rehan-mudannayake-1While those stories are important in their own right, it is important to expand the industry’s repertoire in this post-war phase to include other narratives as well. ELEPHANT is a point of departure as it is set in the heart of Colombo and is focused on the westernized, upper-middle class – the English-speaking elite, so to speak. I am delighted it picked up an award at the Jakarta international film festival.”

This year Rehan has been busy working on a new film which began with the germ of an idea and culminated within a few months in a concrete product. “A dark, fast-paced short film, LADIES NIGHT is the story of a disturbed man who obsessively stalks and harasses his ex-girlfriend.” This, in essence, is the main theme. Like his debut movie, LADIES NIGHT also has an urban setting and explores the dark side of the English-speaking, upper-middle class. But the two films (both art-house movies) tackle fundamentally different themes.

Says Rehan: “My new film, like the previous one, deals with the same class of people. But it focuses on a different age group, that is to say, people in their early to mid-twenties.
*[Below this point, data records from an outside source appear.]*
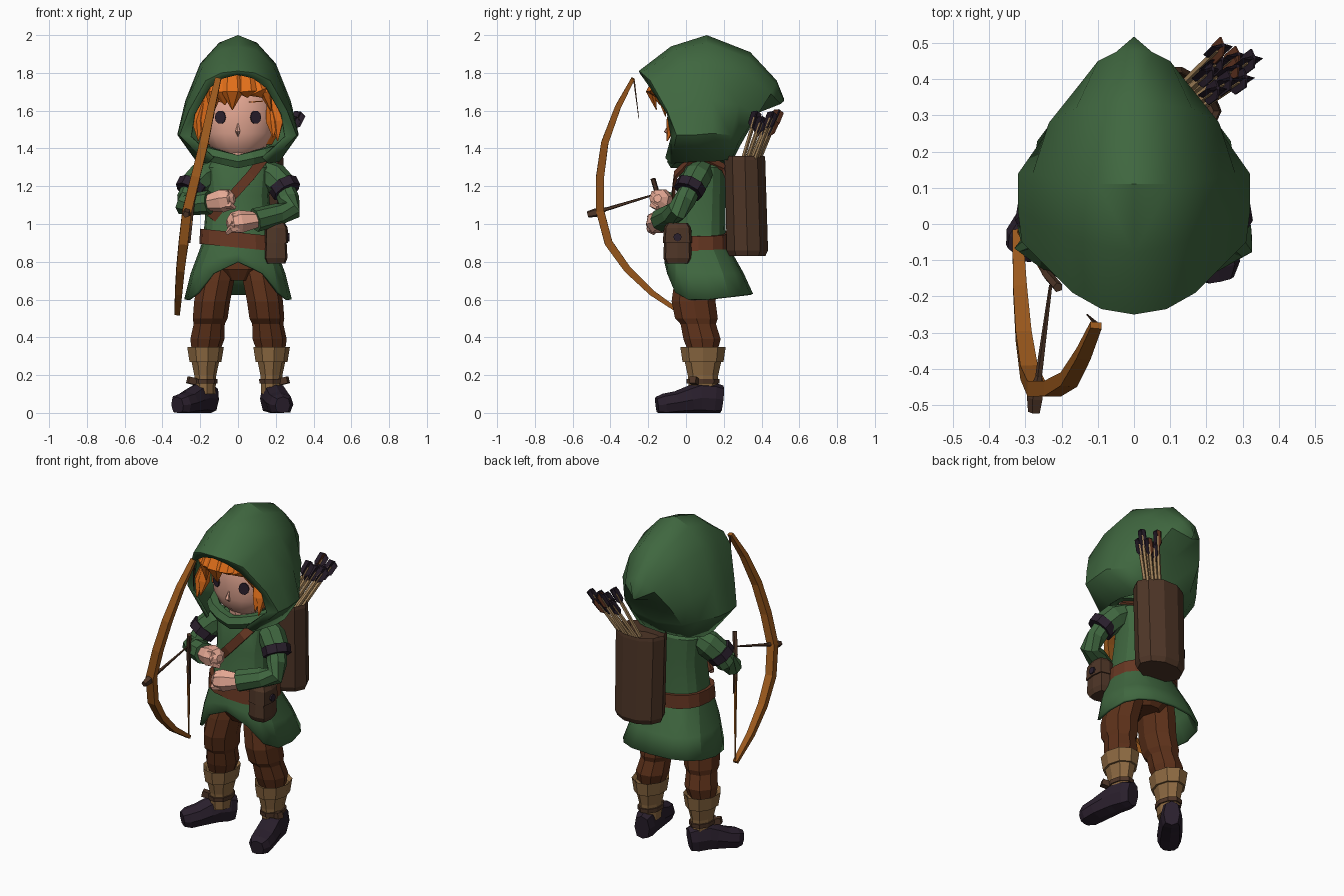
import bpy, bmesh, math, random
from mathutils import Vector

random.seed(4)
if "Cube" in bpy.data.objects:
    bpy.data.objects.remove(bpy.data.objects["Cube"])


def material(name, rgb):
    mat = bpy.data.materials.new(name)
    mat.use_nodes = True
    mat.diffuse_color = (*rgb, 1)
    for node in mat.node_tree.nodes:
        if node.type == 'BSDF_PRINCIPLED':
            node.inputs["Base Color"].default_value = (*rgb, 1)
    return mat


GREEN = material("forest_green", (.05, .135, .05))
BOW = material("bow_wood", (.33, .1, .012))
HAIR = material("orange_hair", (.75, .156, .01))
SKIN = material("skin", (.8, .4, .3))
TROUSER = material("trouser_brown", (.107, .03, .01))
BELT = material("belt_leather", (.13, .037, .016))
DARK = material("dark_leather", (.076, .036, .02))
TAN = material("tan_leather", (.26, .14, .053))
PURPLE = material("dark_purple", (.023, .014, .026))
SHAFT = material("pale_wood", (.45, .28, .127))


def build(name, verts, faces, mat, smooth=0):
    """Mesh object with outward normals; smooth is the sharp-edge angle in degrees."""
    me = bpy.data.meshes.new(name)
    me.from_pydata([tuple(v) for v in verts], [], faces)
    bm = bmesh.new()
    bm.from_mesh(me)
    bmesh.ops.recalc_face_normals(bm, faces=bm.faces)
    bm.to_mesh(me)
    bm.free()
    me.materials.append(mat)
    if smooth:
        me.shade_smooth()
        me.set_sharp_from_angle(angle=math.radians(smooth))
    ob = bpy.data.objects.new(name, me)
    bpy.context.collection.objects.link(ob)
    return ob


def tube(name, pts, radii, mat, n=8, ref=(0, 1, 0), level=False, closed=False,
         power=1, cap=True, smooth=0):
    """Sweep an n-sided section along pts; radii are numbers or (rx, ry) pairs."""
    pts, ref, count = [Vector(p) for p in pts], Vector(ref), len(pts)
    verts, faces = [], []
    for i, p in enumerate(pts):
        if level:
            t = Vector((0, 0, 1))
        elif closed:
            t = (pts[(i + 1) % count] - pts[i - 1]).normalized()
        else:
            t = (pts[min(i + 1, count - 1)] - pts[max(i - 1, 0)]).normalized()
        side = ref.cross(t).normalized()
        up = t.cross(side)
        r = radii[i] if isinstance(radii, list) else radii
        rx, ry = r if isinstance(r, tuple) else (r, r)
        for k in range(n):
            a = (k + (.5 if n == 4 else 0)) * math.tau / n
            c, s = (math.copysign(abs(f) ** power, f) for f in (math.cos(a), math.sin(a)))
            verts.append(p + side * c * rx + up * s * ry)
    for i in range(count if closed else count - 1):
        j = (i + 1) % count
        faces += [(i*n + k, i*n + (k+1) % n, j*n + (k+1) % n, j*n + k) for k in range(n)]
    if cap and not closed:
        faces += [tuple(range(n)), tuple(range((count - 1) * n, count * n))]
    return build(name, verts, faces, mat, smooth)


def stack(name, x, rings, mat, **kw):
    """Horizontal rings given as (z, rx, ry, y)."""
    return tube(name, [(x, r[3], r[0]) for r in rings], [(r[1], r[2]) for r in rings],
                mat, level=True, **kw)


def solidify(ob, thickness):
    mod = ob.modifiers.new("thickness", 'SOLIDIFY')
    mod.thickness, mod.offset = thickness, -1


# Hood: half-arches from the face opening back to the drooping tip, mirrored
arches = [
    [(0, -.24, 1.79), (.08, -.225, 1.77), (.15, -.19, 1.72), (.23, -.1, 1.58), (.25, -.08, 1.46), (.13, -.11, 1.35)],
    [(0, -.25, 1.81), (.09, -.235, 1.8), (.17, -.19, 1.76), (.26, -.1, 1.6), (.31, -.05, 1.47), (.16, -.08, 1.32)],
    [(0, -.08, 1.94), (.1, -.06, 1.92), (.19, -.03, 1.83), (.28, .02, 1.62), (.32, .03, 1.47), (.22, .05, 1.33)],
    [(0, .11, 2), (.1, .11, 1.96), (.2, .12, 1.85), (.28, .14, 1.65), (.32, .14, 1.48), (.22, .14, 1.33)],
    [(0, .34, 1.91), (.08, .33, 1.88), (.16, .32, 1.8), (.235, .28, 1.63), (.25, .24, 1.47), (.17, .22, 1.34)],
    [(0, .48, 1.76), (.05, .475, 1.74), (.1, .45, 1.69), (.155, .38, 1.58), (.17, .28, 1.44), (.1, .24, 1.34)],
    [(0, .52, 1.66), (0, .518, 1.65), (0, .5, 1.635), (0, .36, 1.58), (0, .29, 1.42), (0, .25, 1.34)]]
w = len(arches[0])
hood = build("hood", [p for arch in arches for p in arch],
             [(i*w + k, i*w + k + 1, i*w + w + k + 1, i*w + w + k)
              for i in range(len(arches) - 1) for k in range(w - 1)], GREEN, 35)
mirror = hood.modifiers.new("mirror", 'MIRROR')
mirror.use_clip = True
solidify(hood, .01)

# Cowl rolled around the neck, dipping at the throat
loop = [math.tau * k / 16 for k in range(16)]
tube("cowl", [(.19 * math.cos(a), .065 + .125 * math.sin(a),
               1.34 + .045 * abs(math.cos(a)) + .01 * math.sin(a)) for a in loop],
     .04, GREEN, n=6, ref=(0, 0, 1), closed=True)

# Head and face
stack("head", 0, [(1.365, .07, .06, .05), (1.41, .15, .13, .07), (1.48, .195, .165, .08),
                  (1.57, .205, .172, .08), (1.68, .19, .17, .08), (1.78, .12, .12, .08)],
      SKIN, n=16, smooth=30)
stack("neck", 0, [(1.28, .08, .08, .06), (1.42, .08, .08, .05)], SKIN)
tube("nose", [(0, -.088, 1.53), (0, -.104, 1.49), (0, -.08, 1.465)], [.003, .014, .003], SKIN, n=5)
for side, s in (("left", 1), ("right", -1)):
    eye, out = Vector((s * .093, -.075, 1.565)), Vector((s * .39, -.92, 0))
    tube(side + "_eye", [eye - out * .003, eye + out * .005], (.03, .036), PURPLE, n=10, ref=(0, 0, 1))
    tube(side + "_brow", [(s * .06, -.088, 1.645), (s * .13, -.058, 1.65)], .004, HAIR, n=4)

# Hair: cap plus pointed locks
stack("hair_cap", 0, [(1.42, .18, .12, .1), (1.5, .225, .16, .1), (1.65, .22, .17, .1),
                      (1.78, .15, .16, .1)], HAIR, n=12)
locks = [(-.12, -.14, 1.57, .055), (-.08, -.07, 1.63, .07), (-.03, -.03, 1.605, .07),
         (.04, .05, 1.67, .065), (.09, .13, 1.67, .06), (.13, .175, 1.6, .045)]
for i, (x, tip_x, tip_z, width) in enumerate(locks):
    back = 1.2 * x * x
    tube(f"fringe_{i}", [(x, -.15 + back * 2, 1.785 - 3 * x * x),
                         (x + (tip_x - x) * .4, -.19 + back * 3, 1.7),
                         (tip_x, -.16 + back * 3, tip_z)],
         [(width * .7, .02), (width * .85, .03), .003], HAIR, n=6)
for side, s in (("left", 1), ("right", -1)):
    for k, (x, z) in enumerate(((.185, 1.46), (.21, 1.44))):
        tube(f"{side}_sidelock_{k}", [(s * .17, -.05, 1.68), (s * x, -.07, 1.54), (s * x, -.1, z)],
             [.02, .036, .003], HAIR, n=5)

# Tunic, with the hem cut up at the front
tunic = stack("tunic", 0, [(1.36, .11, .09, .09), (1.3, .18, .12, .09), (1.15, .165, .13, .08),
                           (.97, .18, .14, .07), (.9, .19, .155, .06), (.74, .25, .205, .1),
                           (.6, .285, .235, .12)], GREEN, n=16, power=.8, cap=False, smooth=25)
for v in tunic.data.vertices:
    if v.co.z < .8 and v.co.y < .08:
        v.co.z += (.2 if v.co.z < .7 else .1) * max(0, 1 - (v.co.x / .24) ** 2)
    elif v.co.z < .7:
        v.co.z += .12 * max(0, v.co.y - .1)
solidify(tunic, .015)
belt = stack("belt", 0, [(.875, .205, .17, .065), (.955, .2, .163, .068)], BELT, n=16, power=.8)
for v in belt.data.vertices:
    v.co.z -= v.co.x * .1
tube("shoulder_strap", [(-.14, -.03, 1.03), (-.1, -.05, 1.08), (-.02, -.067, 1.16), (.07, -.055, 1.26),
                        (.13, .02, 1.34), (.15, .1, 1.35), (.12, .2, 1.3), (.1, .23, 1.22)],
     (.012, .036), BELT, n=4, ref=(.77, 0, -.64))

# Arms, from shoulder to curled hands
for side, s, elbow, wrist, hand in (
        ("left", 1, (.28, -.045, 1.07), (.09, -.13, 1.02), (.01, -.15, 1.01)),
        ("right", -1, (-.28, -.045, 1.1), (-.15, -.11, 1.115), (-.085, -.13, 1.125))):
    tube(side + "_short_sleeve", [(s * .12, .09, 1.29), (s * .19, .06, 1.25), (s * .25, .02, 1.185)],
         [.06, .078, .075], GREEN)
    tube(side + "_sleeve_band", [(s * .236, .03, 1.21), (s * .26, .01, 1.17)], [.083, .08], PURPLE)
    tube(side + "_forearm", [(s * .24, .03, 1.2), (s * .268, -.005, 1.13), elbow,
                             Vector(elbow).lerp(Vector(wrist), .35), wrist],
         [.055, .058, .057, .058, .064], GREEN)
    h, wr = Vector(hand), Vector(wrist)
    d = (h - wr).normalized()
    tube(side + "_hand", [wr - d * .02, h, h + d * .045, h + d * .07], [.042, .064, .055, .022], SKIN, n=7)
    for k in range(3):
        top = h + d * (.03 + .008 * k) + Vector((0, -.03, .03 - .03 * k))
        tube(f"{side}_finger_{k}", [top - d * .04, top, top + d * .025 + Vector((0, .03, -.02))],
             [.018, .021, .012], SKIN, n=5)

# Legs and boots
stack("trouser_seat", 0, [(.7, .09, .1, .08), (.76, .17, .14, .08), (.9, .17, .12, .07)], TROUSER, n=10)
for side, s, turn, length in (("left", 1, (.2, -.98, 0), .96), ("right", -1, (-.6, -.8, 0), .84)):
    tube(side + "_trouser_leg", [(s * .09, .08, .84), (s * .12, .055, .7), (s * .14, .04, .59),
                                 (s * .15, .055, .5), (s * .155, .065, .47), (s * .165, .085, .39), (s * .175, .09, .3)],
         [.1, (.1, .118), (.098, .118), (.095, .115), (.085, .095), (.093, .1), .07], TROUSER, n=9, level=True)
    stack(side + "_boot_cuff", s * .175, [(.1, .055, .075, .09), (.2, .06, .082, .09), (.27, .075, .098, .09),
                                          (.27, .087, .11, .09), (.35, .1, .122, .09), (.33, .08, .1, .09)], TAN, n=9)
    stack(side + "_boot_strap", s * .175, [(.155, .066, .088, .09), (.18, .067, .09, .09)], DARK, n=9)
    tube(side + "_buckle", [(s * .225, .05, .165), (s * .265, .035, .175)], .025, DARK, n=4, ref=(0, 0, 1))
    ankle, turn = Vector((s * .185, .1, 0)), Vector(turn)
    steps = [(-.095, .07, .045, .075), (-.05, .075, .06, .085), (.03, .08, .065, .085),
             (.08, .07, .067, .075), (.16, .055, .07, .06), (.23, .045, .065, .057), (.27, .04, .04, .045)]
    shoe = tube(side + "_shoe", [ankle + turn * d * length + Vector((0, 0, z)) for d, z, _, _ in steps],
                [(rx, ry) for _, _, rx, ry in steps], PURPLE, ref=(0, 0, 1), power=.8)
    for v in shoe.data.vertices:
        v.co.z = max(v.co.z, 0)

# Hip pouch
stack("pouch", .2, [(.79, .05, .06, -.045), (.82, .062, .075, -.045), (.95, .055, .07, -.045),
                    (1, .045, .055, -.045)], DARK, power=.5)
stack("pouch_flap", .203, [(.9, .063, .078, -.045), (.98, .06, .072, -.045), (1.005, .045, .055, -.045)],
      DARK, power=.5)
tube("pouch_button", [(.255, -.045, .93), (.272, -.045, .93)], .022, PURPLE)

# Quiver and its arrows
stack("quiver", .085, [(.83, .14, .1, .325), (.86, .152, .115, .325), (1.34, .157, .113, .312),
                       (1.36, .152, .11, .312), (1.3, .135, .095, .312)], DARK, n=10)
for i in range(9):
    a, spread = i * 2.4, .3 + .7 * i / 8
    ring = Vector((math.cos(a), math.sin(a), 0)) * spread
    base = Vector((.12, .32, 1.27)) + ring * .05
    end = Vector((.25, .425, 1.55)) + ring * .072 + Vector((0, 0, random.uniform(-.04, .03)))
    d = (end - base).normalized()
    tube(f"arrow_shaft_{i}", [base, end], .011, SHAFT, n=5)
    for k, r in enumerate(((.032, .004), (.004, .032))):
        tube(f"arrow_feather_{i}_{k}", [end - d * .07, end - d * .04, end + d * .025, end + d * .035],
             [.005, r, r, .005], BELT if k and i % 3 == 0 else PURPLE, n=6)

# Bow, partial string and nocked arrow
tube("bow", [(-.105, -.28, 1.77), (-.14, -.36, 1.62), (-.18, -.43, 1.43), (-.225, -.455, 1.25),
             (-.27, -.455, 1.07), (-.29, -.41, .9), (-.305, -.31, .76), (-.315, -.18, .635), (-.322, -.02, .525)],
     [(.014, .022), (.022, .028), (.027, .033), (.03, .034), (.03, .035), (.03, .034),
      (.027, .031), (.022, .027), (.014, .02)], BOW, n=4, ref=(1, 0, 0))
tube("upper_string", [(-.105, -.275, 1.76), (-.13, -.25, 1.56)], [.006, .002], DARK, n=4)
tube("lower_string", [(-.25, -.125, 1.02), (-.32, -.02, .53)], [.01, .004], BOW, n=4)
tube("string_grip", [(-.21, -.175, 1.24), (-.24, -.14, 1.12), (-.26, -.1, .9)], [.014, .014, .01], DARK, n=5)
tube("nocked_arrow", [(-.27, -.48, 1.06), (-.26, -.4, 1.085), (-.23, -.17, 1.155)],
     [.01, .01, .005], DARK, n=5, ref=(0, 0, 1))
tube("nocked_arrow_head", [(-.275, -.52, 1.05), (-.272, -.48, 1.06), (-.262, -.42, 1.08)],
     [.018, .024, .01], DARK, n=5, ref=(0, 0, 1))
The film is about a regular night out in Colombo – LADIES NIGHT – where a group of friends are having some drinks and they are paid a visit by an unsavory person who happens to be the ex-boyfriend of one of the female characters.

“All the action takes place in one night with the film progressing from location to location. Hence the script, which I wrote, has a linear structure. In this sense it differs from the earlier film, which is partly linear, partly non-linear in form and structure. LADIES NIGHT is a fast-paced film with plenty of action. It is far more dramatic than ELEPHANT, given the overlapping themes of abuse, harassment and impunity.”

Rehan Mudannayake
Rehan Mudannayake

I asked him about the cast and he said that Arun Welandawe-Prematilleke, who starred in ELEPHANT, has a prominent role in this film as well. All the others are different. About 90 percent of the film’s cast comprises amateur actors who are appearing in a movie for the first time. Only two have been classically trained, namely Arun Welandawe-Prematilleke and Vindhya Fernando. The director went through an audition process to find people in their mid-twenties; people who could take the role, improvise a little and play around with it. In his own words: “I found some fabulous actors, such as Kinita Shenoy, Lasantha David and Sakshin Haran.”

The shooting period was from 6.00 pm to 6.00 am on three consecutive nights. So it was back-to-back shooting all the way. Many of the actors had to go to work in-between. “All in all, it was quite hectic,” recalls the director. “With the actors grabbing only one or two hours of sleep before reporting to work, I was really amazed by their level of commitment, their sheer determination to get the job done within the allotted time frame. It’s wonderful to work with such talented and dedicated actors.”

The preview of LADIES NIGHT is on December 8 at 6.30 pm at the Lionel Wendt (Downstairs Gallery). The film will then be screened at selected festivals abroad.